The pupils had discovered Miss Hopewell’s home address through her social networking site.  As one of the pupils, Michaela White commented, “has she never heard of security?” Clearly not.  This scenario is interesting in the context of recent campaigns over Internet Safety for children.

In Waterloo Road, at least, it would appear that young people have a greater awareness of Internet Safety than do adults. Certainly, Internet Safety campaigns are focused on young people, having being identified as being particularly vulnerable to online grooming from paedophiles.  Yet in Waterloo Road it was Miss Hopewell who could clearly of benefitted from memorising the motto of the Government’s recent Internet Safety campaign: Zip It, Block It, Flag It.

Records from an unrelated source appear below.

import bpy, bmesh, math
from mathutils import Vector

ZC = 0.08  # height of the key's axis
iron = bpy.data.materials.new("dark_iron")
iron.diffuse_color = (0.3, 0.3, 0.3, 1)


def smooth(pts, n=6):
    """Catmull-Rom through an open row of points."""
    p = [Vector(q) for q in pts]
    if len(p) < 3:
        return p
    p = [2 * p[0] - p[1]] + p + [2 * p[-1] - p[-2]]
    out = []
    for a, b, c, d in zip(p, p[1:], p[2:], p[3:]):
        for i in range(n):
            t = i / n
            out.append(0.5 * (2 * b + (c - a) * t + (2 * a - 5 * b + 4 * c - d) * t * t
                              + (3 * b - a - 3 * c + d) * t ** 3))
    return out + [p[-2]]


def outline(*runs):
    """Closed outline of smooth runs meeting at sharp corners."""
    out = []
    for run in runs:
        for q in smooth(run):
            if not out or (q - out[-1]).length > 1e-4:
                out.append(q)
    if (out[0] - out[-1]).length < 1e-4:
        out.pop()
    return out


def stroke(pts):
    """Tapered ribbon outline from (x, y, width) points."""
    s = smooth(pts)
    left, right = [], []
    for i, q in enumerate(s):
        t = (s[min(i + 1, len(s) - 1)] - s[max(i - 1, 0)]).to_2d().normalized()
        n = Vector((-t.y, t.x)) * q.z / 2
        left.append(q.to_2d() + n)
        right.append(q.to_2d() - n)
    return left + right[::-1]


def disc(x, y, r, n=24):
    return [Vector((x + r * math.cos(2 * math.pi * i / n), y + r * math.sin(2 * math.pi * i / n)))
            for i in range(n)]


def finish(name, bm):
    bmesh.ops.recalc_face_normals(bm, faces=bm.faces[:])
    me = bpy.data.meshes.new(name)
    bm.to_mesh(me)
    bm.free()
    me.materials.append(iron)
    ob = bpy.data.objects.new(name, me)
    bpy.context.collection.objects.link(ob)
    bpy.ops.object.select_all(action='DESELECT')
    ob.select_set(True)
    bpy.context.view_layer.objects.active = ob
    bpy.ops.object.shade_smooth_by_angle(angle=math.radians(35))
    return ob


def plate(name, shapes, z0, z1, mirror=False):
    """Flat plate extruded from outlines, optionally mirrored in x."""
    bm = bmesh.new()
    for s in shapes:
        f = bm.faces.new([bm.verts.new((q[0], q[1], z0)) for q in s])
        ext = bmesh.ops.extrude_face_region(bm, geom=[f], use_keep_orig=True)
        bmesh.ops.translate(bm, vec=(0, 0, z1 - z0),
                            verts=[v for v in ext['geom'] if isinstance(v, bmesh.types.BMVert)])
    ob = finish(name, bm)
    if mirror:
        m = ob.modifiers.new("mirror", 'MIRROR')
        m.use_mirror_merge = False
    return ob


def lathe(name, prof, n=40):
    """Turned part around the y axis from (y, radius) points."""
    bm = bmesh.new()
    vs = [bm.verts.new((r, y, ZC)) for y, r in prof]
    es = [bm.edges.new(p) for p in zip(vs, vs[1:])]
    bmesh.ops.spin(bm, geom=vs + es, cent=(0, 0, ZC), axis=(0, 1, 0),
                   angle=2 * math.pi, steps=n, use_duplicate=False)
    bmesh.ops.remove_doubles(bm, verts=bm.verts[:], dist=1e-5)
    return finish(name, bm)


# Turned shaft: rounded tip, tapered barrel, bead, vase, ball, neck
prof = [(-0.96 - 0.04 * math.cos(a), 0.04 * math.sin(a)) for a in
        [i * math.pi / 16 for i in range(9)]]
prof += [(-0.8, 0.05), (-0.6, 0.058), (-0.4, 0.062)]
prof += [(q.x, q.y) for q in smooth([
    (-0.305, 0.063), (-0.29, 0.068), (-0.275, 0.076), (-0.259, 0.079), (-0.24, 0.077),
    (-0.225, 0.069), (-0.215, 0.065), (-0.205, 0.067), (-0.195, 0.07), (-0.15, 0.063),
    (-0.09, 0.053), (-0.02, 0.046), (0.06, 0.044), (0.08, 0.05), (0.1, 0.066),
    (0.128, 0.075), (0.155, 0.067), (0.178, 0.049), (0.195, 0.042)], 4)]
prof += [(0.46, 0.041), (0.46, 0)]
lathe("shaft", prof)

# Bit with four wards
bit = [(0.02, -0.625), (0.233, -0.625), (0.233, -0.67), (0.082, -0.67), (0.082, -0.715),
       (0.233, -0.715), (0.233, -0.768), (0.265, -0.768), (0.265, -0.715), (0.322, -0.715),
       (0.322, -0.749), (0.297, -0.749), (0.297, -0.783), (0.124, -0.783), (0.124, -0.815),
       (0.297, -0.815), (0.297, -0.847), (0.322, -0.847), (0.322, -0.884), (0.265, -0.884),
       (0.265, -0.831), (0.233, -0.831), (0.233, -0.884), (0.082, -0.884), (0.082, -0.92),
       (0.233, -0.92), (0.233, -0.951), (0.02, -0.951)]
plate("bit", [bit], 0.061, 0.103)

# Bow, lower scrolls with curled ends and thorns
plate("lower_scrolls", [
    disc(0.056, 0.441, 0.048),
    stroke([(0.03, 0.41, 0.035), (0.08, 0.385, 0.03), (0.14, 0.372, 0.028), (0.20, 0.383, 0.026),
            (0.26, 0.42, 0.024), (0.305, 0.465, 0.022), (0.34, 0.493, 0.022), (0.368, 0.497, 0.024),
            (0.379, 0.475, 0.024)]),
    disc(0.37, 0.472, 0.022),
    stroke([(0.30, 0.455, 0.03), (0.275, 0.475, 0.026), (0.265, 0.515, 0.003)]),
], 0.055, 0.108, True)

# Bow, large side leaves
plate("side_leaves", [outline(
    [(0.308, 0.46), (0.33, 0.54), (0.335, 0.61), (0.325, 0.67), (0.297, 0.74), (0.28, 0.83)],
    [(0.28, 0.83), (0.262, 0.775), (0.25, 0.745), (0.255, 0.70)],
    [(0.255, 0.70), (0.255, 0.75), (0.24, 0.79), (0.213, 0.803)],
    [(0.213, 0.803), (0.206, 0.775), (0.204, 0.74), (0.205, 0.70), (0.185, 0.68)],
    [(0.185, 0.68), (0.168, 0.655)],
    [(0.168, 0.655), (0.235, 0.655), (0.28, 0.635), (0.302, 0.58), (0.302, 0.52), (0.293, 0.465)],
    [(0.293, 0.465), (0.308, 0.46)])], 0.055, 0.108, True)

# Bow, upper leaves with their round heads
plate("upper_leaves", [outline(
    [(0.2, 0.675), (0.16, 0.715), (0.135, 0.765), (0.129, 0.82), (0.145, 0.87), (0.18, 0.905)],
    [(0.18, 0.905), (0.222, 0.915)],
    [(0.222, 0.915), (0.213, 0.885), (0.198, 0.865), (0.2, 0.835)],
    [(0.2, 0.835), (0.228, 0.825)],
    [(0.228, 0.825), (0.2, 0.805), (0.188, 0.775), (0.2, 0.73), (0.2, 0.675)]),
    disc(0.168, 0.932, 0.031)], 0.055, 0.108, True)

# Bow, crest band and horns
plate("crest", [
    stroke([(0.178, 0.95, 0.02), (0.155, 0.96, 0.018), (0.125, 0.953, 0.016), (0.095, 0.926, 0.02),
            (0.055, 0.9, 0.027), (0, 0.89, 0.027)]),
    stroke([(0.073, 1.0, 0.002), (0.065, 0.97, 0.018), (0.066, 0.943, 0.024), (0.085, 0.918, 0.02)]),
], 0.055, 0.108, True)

Hopewell’s lack of knowledge of web privacy also highlighted the issue that a number of teachers have to face when using social networking sites such as facebook.  In a recent poll by Teachers TV, almost half of teachers were concerned that pupils might be able to access their personal information through social networking sites.  The advice is use privacy settings, or, alternatively don’t use social networking sites at all.

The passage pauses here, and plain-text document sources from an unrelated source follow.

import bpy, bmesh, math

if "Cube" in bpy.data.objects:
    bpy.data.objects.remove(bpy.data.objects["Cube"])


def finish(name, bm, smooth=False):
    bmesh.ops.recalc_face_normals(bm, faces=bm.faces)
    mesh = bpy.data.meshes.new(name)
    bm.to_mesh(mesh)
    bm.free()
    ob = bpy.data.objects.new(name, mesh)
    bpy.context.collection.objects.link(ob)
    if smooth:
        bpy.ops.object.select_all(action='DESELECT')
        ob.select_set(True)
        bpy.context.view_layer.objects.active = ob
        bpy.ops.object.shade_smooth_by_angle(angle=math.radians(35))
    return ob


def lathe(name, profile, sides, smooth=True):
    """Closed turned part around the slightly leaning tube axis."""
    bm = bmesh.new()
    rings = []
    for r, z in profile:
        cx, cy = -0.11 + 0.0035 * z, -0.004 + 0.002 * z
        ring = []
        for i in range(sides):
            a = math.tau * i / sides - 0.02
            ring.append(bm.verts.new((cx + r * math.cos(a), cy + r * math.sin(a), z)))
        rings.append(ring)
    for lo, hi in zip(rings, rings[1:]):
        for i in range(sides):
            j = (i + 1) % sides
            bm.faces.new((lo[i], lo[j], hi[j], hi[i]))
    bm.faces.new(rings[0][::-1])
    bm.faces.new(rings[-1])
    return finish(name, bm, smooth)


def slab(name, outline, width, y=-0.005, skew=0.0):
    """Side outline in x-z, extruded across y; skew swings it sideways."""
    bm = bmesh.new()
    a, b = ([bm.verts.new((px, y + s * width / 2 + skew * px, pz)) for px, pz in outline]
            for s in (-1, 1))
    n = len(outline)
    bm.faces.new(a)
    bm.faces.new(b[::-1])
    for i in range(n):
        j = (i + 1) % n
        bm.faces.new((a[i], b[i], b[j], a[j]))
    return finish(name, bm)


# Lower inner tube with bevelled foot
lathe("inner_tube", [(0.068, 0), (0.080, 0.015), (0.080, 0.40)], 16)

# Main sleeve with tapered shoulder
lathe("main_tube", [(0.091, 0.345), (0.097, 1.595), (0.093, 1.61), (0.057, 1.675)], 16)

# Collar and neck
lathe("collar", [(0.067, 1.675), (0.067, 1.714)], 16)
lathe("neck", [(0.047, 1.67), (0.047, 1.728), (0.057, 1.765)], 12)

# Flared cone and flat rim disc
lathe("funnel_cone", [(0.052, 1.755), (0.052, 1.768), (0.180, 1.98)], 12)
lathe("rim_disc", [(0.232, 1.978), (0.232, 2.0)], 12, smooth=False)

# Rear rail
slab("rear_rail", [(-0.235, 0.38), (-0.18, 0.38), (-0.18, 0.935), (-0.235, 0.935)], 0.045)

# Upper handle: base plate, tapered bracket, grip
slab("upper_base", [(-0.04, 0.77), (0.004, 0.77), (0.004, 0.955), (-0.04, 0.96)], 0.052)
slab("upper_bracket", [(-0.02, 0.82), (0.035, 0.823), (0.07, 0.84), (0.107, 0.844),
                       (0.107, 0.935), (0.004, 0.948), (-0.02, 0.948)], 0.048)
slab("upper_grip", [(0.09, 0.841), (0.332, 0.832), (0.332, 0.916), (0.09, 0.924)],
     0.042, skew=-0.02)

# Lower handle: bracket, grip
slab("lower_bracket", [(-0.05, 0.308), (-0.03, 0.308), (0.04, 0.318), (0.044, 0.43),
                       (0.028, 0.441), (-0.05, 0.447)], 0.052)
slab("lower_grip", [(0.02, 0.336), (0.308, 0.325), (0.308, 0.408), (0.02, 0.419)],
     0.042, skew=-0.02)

However a number of recent news reports indicates that maybe adults, and it this case teachers are in need of some ‘Internet Safety’ awareness training.  Consider the case earlier this year of Sonya McNally who was suspended from Humberston School in North East Lincolnshire for expressing negative comments about her class through facebook.  Then there was the case of Phil Ryan, a now retired science teacher from Liverpool who performed a ‘funky chicken’ dance as an end of term treat for his pupils, only to find it posted, by his pupils on YouTube.  Interestingly the Daily Mail’s story on this, headlined Humiliation of science teacher’s Funky Chicken dance in class highlights YouTube threat,embedded the very clip while simultaneously highlighting the “threat” of Internet technology.

The Government’s Teachernet website gives advice to teachers on cyber bullying and harassment of teachers by pupils, suggesting that they use search engines to check what information is accessible to the public.  Maybe Helen Hopewell should have taken the free advice publicly available on teachernet.

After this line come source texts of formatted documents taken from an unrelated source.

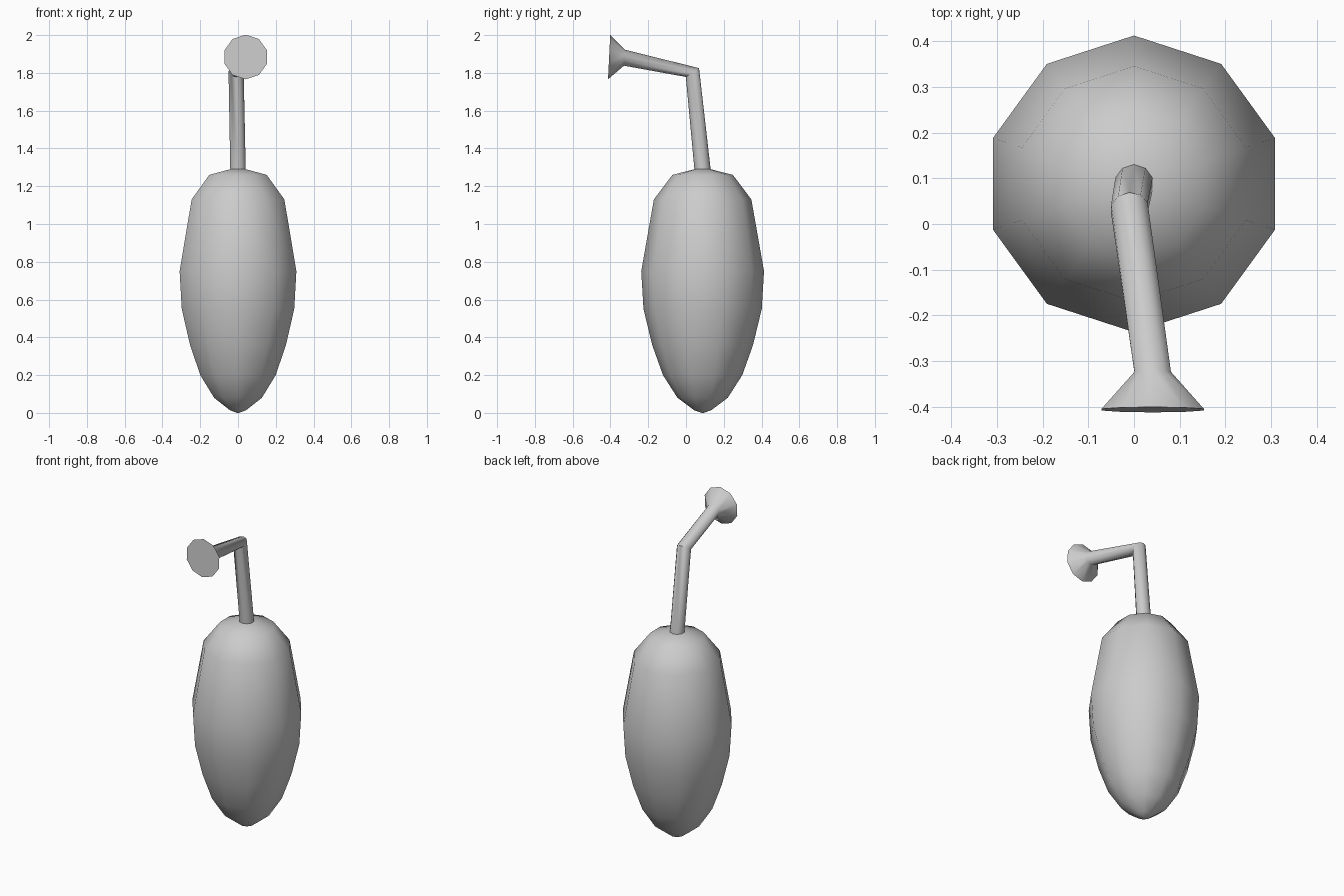
import bpy, bmesh, math
from mathutils import Vector

if "Cube" in bpy.data.objects:
    bpy.data.objects.remove(bpy.data.objects["Cube"])

SIDES = 10


def loft(name, rings, cap_start=False, cap_end=False, angle=50):
    """Skin rings given as (centre, first-vertex direction, side direction, radius)."""
    bm = bmesh.new()
    loops = []
    for centre, up, side, r in rings:
        c, u, s = Vector(centre), Vector(up).normalized(), Vector(side).normalized()
        loops.append([bm.verts.new(c + r * (math.cos(t) * u + math.sin(t) * s))
                      for t in (2 * math.pi * i / SIDES for i in range(SIDES))])
    for a, b in zip(loops, loops[1:]):
        for i in range(SIDES):
            j = (i + 1) % SIDES
            bm.faces.new((a[i], a[j], b[j], b[i]))
    if cap_start:
        bm.faces.new(loops[0])
    if cap_end:
        bm.faces.new(loops[-1])
    bmesh.ops.recalc_face_normals(bm, faces=bm.faces)
    mesh = bpy.data.meshes.new(name)
    bm.to_mesh(mesh)
    bm.free()
    obj = bpy.data.objects.new(name, mesh)
    bpy.context.collection.objects.link(obj)
    bpy.ops.object.select_all(action='DESELECT')
    obj.select_set(True)
    bpy.context.view_layer.objects.active = obj
    bpy.ops.object.shade_smooth_by_angle(angle=math.radians(angle))
    return obj


# Egg-shaped body: (z, radius)
profile = [(0.0, 0.005), (0.014, 0.045), (0.08, 0.133), (0.20, 0.21), (0.36, 0.267),
           (0.55, 0.313), (0.75, 0.325), (1.13, 0.258), (1.26, 0.16), (1.29, 0.043)]
loft("body", [((0, 0.088, z), (0, 1, 0), (1, 0, 0), r) for z, r in profile],
     cap_start=True, cap_end=True)

# Bent stem ending in a flared mouth
loft("stem", [
    ((0, 0.088, 1.285), (0, 1, 0), (1, 0, 0), 0.043),
    ((-0.01, 0.034, 1.802), (0, 0.83, 0.55), (1, 0.05, 0), 0.042),
    ((0.041, -0.325, 1.88), (0, 0.08, 1), (1, 0, 0), 0.042),
    ((0.041, -0.407, 1.884), (0, 0.05, 1), (1, 0, 0), 0.118),
], cap_end=True)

Though Waterloo Road is fiction, and is often way off an accurate representation of reality, Internet Safety is clearly not just an issue for children.

Click Clever, Click Safe

Zip It, Block It, Flag It could become the Green Cross Code of the Internet following the launch this week of the UK Child Internet Safety Strategy.

Alongside the launch of a new digital code for young people’s use of the Internet: Zip It, Block It, Flag It was the announcement that Internet Safety is to become part of the national curriculum for Primary school children (it is already part of the curriculum for Secondary schools) from September 2011.

This is in recognition that the Internet is an important part of young people’s lives inside and outside of education.  In education ICT has held a central place since the launch of the National Grid for Learning in 1998 with this recently reinforced by the Rose Review of the Primary school curriculum which further highlighted the importance of the educational uses of ICT to primary school children.

Outside of education most children have some level of access to ICT in the home and children are going ‘online’ at a younger age.  Both parents and children report safety concerns with using the Internet and recent research by the DCSF found that just over half of those children who experienced harmful or inappropriate content took some action. 

Fears about Internet Safety are frequently voiced in the media in relation to the use of the Internet in the grooming and sexual abuse of children.  The Strategy therefore also details plans to update the ‘cyber skills’ of those working with children and provide guidance to Internet providers on how to ensure that children do not access inappropriate content. The Zip It, Block It, Flag It motto is designed as a reminder to young people to keep themselves safe online, while the CEOP reporting button, through which people can report  any ‘abuse’ or inappropriate content they encounter online  is to be further developed.